Force 10 from Navarone (1978)
Force 10 from Navarone (1978)

Genre: Action and War Running Time: 1 hr. 58 min.

Release Date: December 8th, 1978 MPAA Rating: PG

Director: Guy Hamilton Actors: Robert Shaw, Harrison Ford, Barbara Bach, Edward Fox, Franco Nero, Carl Weathers, Richard Kiel, Alan Badel, Michael Byrne, Angus MacInnes

 


 

D

eep in the heart of the Aegean Sea lies the island of Navarone, which, during WWII, proved a powerful strategic locale. With two massive guns perched atop a fortified stronghold, the German army had a striking defense and antagonism over naval conduct. But a specially trained Allied commando group managed to infiltrate the station, planting explosives to destroy the weapons (summed up in a voiceover narration and choice footage from the critically-acclaimed movie “The Guns of Navarone”).

It’s now 1943, and English officers Major (formerly Captain) Mallory (Robert Shaw) and Staff Sergeant “Milly” Miller (Edward Fox) are tasked with locating and assassinating a German spy named Captain Nikolai Lescovar (Franco Nero). Although the duo are considerably older (Miller is actually a mere civilian until a last-minute reinstatement), they’re to be ferried from Italy by an elite team of Allied troops involved in a Yugoslavian mission codenamed “Force 10,” helmed by U.S. Ranger Lieutenant Colonel Barnsby (Harrison Ford). The colonel is miffed by the notion (“My men are all young and in top physical shape”), but he follows the orders, planning a midnight theft of a plane, which results in a skirmish with MPs, a hasty getaway, and the unintentional picking up of a prisoner (Carl Weathers as Sergeant Weaver), all before an explosive dogfight and a perilous parachuting into hostile territory.

The music (by Ron Goodwin) retains an older feel, something lighthearted and upbeat, which doesn’t quite fit with the updated visuals and violence. There’s plenty of action at the start, though it too is of an outmoded variety – and the kind that’s staged poorly enough that it doesn’t inspire much tension. Despite being a movie from the late ’70s, the design, the structuring, and the character interactions and conversations appear as if from the ’50s or ’60s. There’s something entirely phony about the levity on display – a set of behaviors that worked a decade or two earlier when severer themes were uniformly handled with kid gloves – that mixes unconvincingly with bloodshed, nudity, machine gun shooting, threats of death, and the general realism of more modern, edgier filmmaking.

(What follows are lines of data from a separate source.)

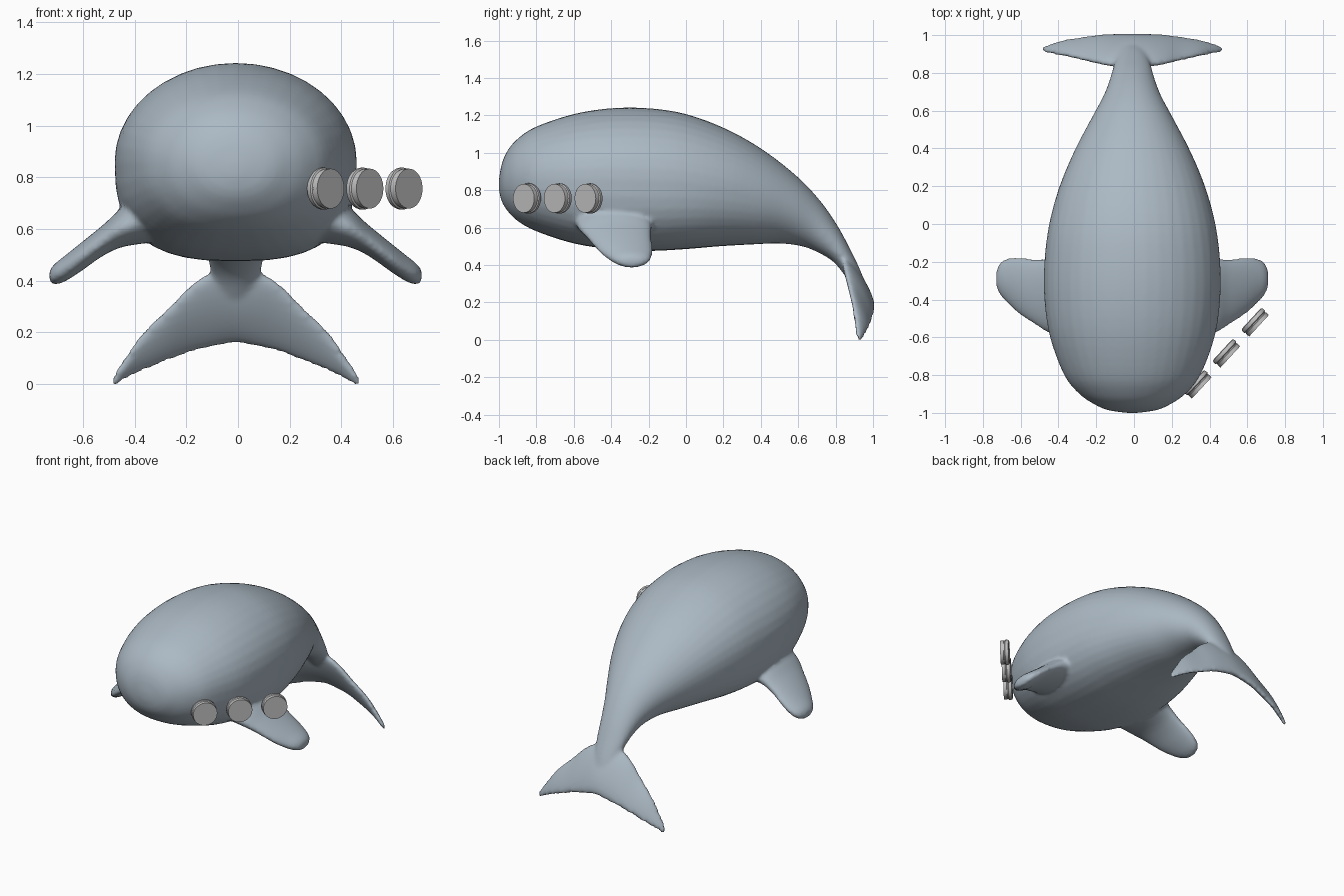
import bpy, bmesh, math
from mathutils import Vector

if "Cube" in bpy.data.objects:
    bpy.data.objects.remove(bpy.data.objects["Cube"])

CX = -0.009  # the animal sits slightly left because the discs stick out on the right


def material(name, rgb):
    m = bpy.data.materials.new(name)
    m.diffuse_color = (*rgb, 1)
    m.use_nodes = True
    m.node_tree.nodes["Principled BSDF"].inputs["Base Color"].default_value = m.diffuse_color
    return m


skin = material("blue grey skin", (0.41, 0.485, 0.55))
grey = material("light grey", (0.53, 0.53, 0.53))


def curve_through(rows, steps):
    """Smoothly interpolate rows of numbers (Catmull-Rom)."""
    out = []
    for i in range(len(rows) - 1):
        a, b, c, d = (rows[max(i - 1, 0)], rows[i], rows[i + 1], rows[min(i + 2, len(rows) - 1)])
        for k in range(steps):
            t = k / steps
            out.append([0.5 * (2 * q + (r - p) * t + (2 * p - 5 * q + 4 * r - s) * t * t
                               + (3 * q - p - 3 * r + s) * t ** 3)
                        for p, q, r, s in zip(a, b, c, d)])
    return out + [list(rows[-1])]


def loft(name, rings, mat):
    """Skin closed rings of points and cap both ends."""
    bm = bmesh.new()
    vs = [[bm.verts.new(p) for p in r] for r in rings]
    n = len(vs[0])
    for a, b in zip(vs, vs[1:]):
        for j in range(n):
            bm.faces.new((a[j], a[(j + 1) % n], b[(j + 1) % n], b[j]))
    bm.faces.new(vs[0][::-1])
    bm.faces.new(vs[-1])
    bmesh.ops.recalc_face_normals(bm, faces=bm.faces)
    me = bpy.data.meshes.new(name)
    bm.to_mesh(me)
    bm.free()
    ob = bpy.data.objects.new(name, me)
    bpy.context.collection.objects.link(ob)
    me.materials.append(mat)
    return ob


def oval(center, u, v, low=2.0, n=40):
    """Oval ring on axes u (across) and v (up); the lower half may be squarer."""
    pts = []
    for k in range(n):
        c, s = math.cos(math.tau * k / n), math.sin(math.tau * k / n)
        e = 2 / (low if s < 0 else 2.0)
        pts.append(center + u * math.copysign(abs(c) ** e, c) + v * math.copysign(abs(s) ** e, s))
    return pts


# Body: top y, top z, bottom y, bottom z, half width, belly squareness
body_rows = [
    (-1.0, .86, -1.0, .80, .03, 2), (-.985, .94, -.985, .74, .13, 2), (-.955, 1.01, -.955, .69, .20, 2.1),
    (-.9, 1.075, -.9, .635, .28, 2.2), (-.8, 1.14, -.8, .58, .36, 2.4), (-.6, 1.207, -.6, .515, .435, 2.6),
    (-.4, 1.238, -.4, .485, .465, 2.7), (-.2, 1.238, -.2, .475, .465, 2.7), (0, 1.207, 0, .485, .44, 2.6),
    (.22, 1.125, .18, .50, .385, 2.4), (.42, 1.01, .36, .51, .305, 2.2), (.6, .868, .5, .515, .22, 2),
    (.72, .74, .62, .50, .155, 2), (.81, .61, .71, .465, .12, 2), (.875, .49, .79, .415, .10, 2),
    (.935, .365, .855, .335, .075, 2), (.985, .23, .94, .215, .03, 2)]
rings = []
for ty, tz, by, bz, w, low in curve_through(body_rows, 4):
    top, bot = Vector((CX, ty, tz)), Vector((CX, by, bz))
    rings.append(oval((top + bot) / 2, Vector((w, 0, 0)), (top - bot) / 2, low))
body = loft("whale_body", rings, skin)

# Tail flukes: x, front edge y, z, rear edge y, z, half thickness
half = [(.0, .85, .42, 1.0, .16, .04), (.09, .84, .43, 1.0, .145, .038), (.17, .85, .385, .997, .125, .033),
        (.25, .868, .305, .988, .095, .027), (.35, .89, .21, .972, .055, .022),
        (.42, .903, .115, .953, .022, .018), (.46, .912, .055, .938, -.003, .014),
        (.478, .918, .025, .93, -.002, .009)]
rings = []
for x, ly, lz, ry, rz, t in curve_through([(-r[0], *r[1:]) for r in half[:0:-1]] + half, 4):
    a, b = Vector((CX + x, ly, lz)), Vector((CX + x, ry, rz))
    chord = (b - a) / 2
    normal = Vector((0, -chord.z, chord.y)).normalized()
    rings.append(oval((a + b) / 2, chord, normal * t))
parts = [loft("tail_flukes", rings, skin)]

# Flippers: x, middle z, front y, rear y, half thickness
flipper_rows = [(.30, .65, -.60, -.16, .10), (.43, .61, -.58, -.18, .078), (.51, .558, -.535, -.185, .06),
                (.60, .49, -.475, -.178, .055), (.66, .447, -.42, -.182, .05),
                (.70, .425, -.375, -.205, .04), (.72, .418, -.33, -.25, .022)]
for side, word in ((-1, "left"), (1, "right")):
    rings = []
    for x, z, fy, ry, t in curve_through(flipper_rows, 4):
        rings.append(oval(Vector((CX + side * x, (fy + ry) / 2, z)),
                          Vector((0, (ry - fy) / 2, 0)), Vector((0, 0, t))))
    parts.append(loft(word + "_flipper", rings, skin))

# Fuse body, flukes and flippers into one soft skin
bpy.ops.object.select_all(action='DESELECT')
for ob in parts + [body]:
    ob.select_set(True)
bpy.context.view_layer.objects.active = body
bpy.ops.object.join()
remesh = body.modifiers.new("fuse", 'REMESH')
remesh.mode = 'VOXEL'
remesh.voxel_size = 0.013
remesh.use_smooth_shade = True
soften = body.modifiers.new("soften", 'SMOOTH')
soften.factor = 0.5
soften.iterations = 5
for m in ("fuse", "soften"):
    bpy.ops.object.modifier_apply(modifier=m)
bpy.ops.object.shade_smooth()

# Three grooved discs in a row beside the head: radius, height along the axis
disc_profile = [(.001, -.028), (.071, -.028), (.078, -.024), (.081, -.016), (.081, -.004), (.075, 0),
                (.075, .005), (.077, .007), (.077, .028), (.001, .028)]
facing = Vector((.735, -.678, 0)).to_track_quat('Z', 'Y')
for i in range(3):
    rings = [oval(Vector((0, 0, h)), Vector((r, 0, 0)), Vector((0, r, 0))) for r, h in disc_profile]
    disc = loft("side_disc_%d" % (i + 1), rings, grey)
    disc.rotation_mode = 'QUATERNION'
    disc.rotation_quaternion = facing
    disc.location = (.338 + .1515 * i, -.849 + .1645 * i, .756)
    bpy.ops.object.select_all(action='DESELECT')
    disc.select_set(True)
    bpy.context.view_layer.objects.active = disc
    bpy.ops.object.shade_smooth_by_angle(angle=math.radians(35))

The counterfeit vibe extends even to the unveiling of double agents and the tall tales told to befuddle inept villains; responses and reactions rarely reflect the real dangers of WWII theaters. And the story itself, though loosely based on Alistair MacLean’s novel, comes across as a mediocre derivation – and rehash – of the 1961 original, repeating stratagems and moving an isolated squadron from one battleground to the next in a somewhat random pattern, as if new missions of daredevilry are being devised on the spot. Fortunately, the heroes are limited; rather than an oversized group, the members of Force 10 are almost immediately reduced down to two (including Angus MacInnes as Doug Reynolds), making their endeavors more harrowing – even if they’re notably silly (a dead German officer is posed like a puppet, complete with a marionette-rigged salute).

Although the plot is a bit of a bore (maneuvering its way toward a premise reminiscent of “The Bridge on the River Kwai”), the actors are amusing, chiefly due to where this picture lies in their filmographies. Weathers’ next project would see him immortalized as Apollo Creed; Ford was in between “Star Wars” entries; Barbara Bach, playing femme fatale Maritza Petrovich, just appeared as a Bond girl; and Richard Kiel, in between appearances as 007 antagonist Jaws, is instantly recognizable (also costarring with Bach in 1977’s “The Spy Who Loved Me”). Even the primary Nazi baddie, Major Schroeder (Michael Byrne), would go on to work with Ford again (in a similar role) in “Indiana Jones and the Last Crusade.” Ultimately, however, watching these stars in a largely forgettable, anachronistically-toned war picture is middle-of-the-road entertainment at best.

– Mike Massie

  • 4/10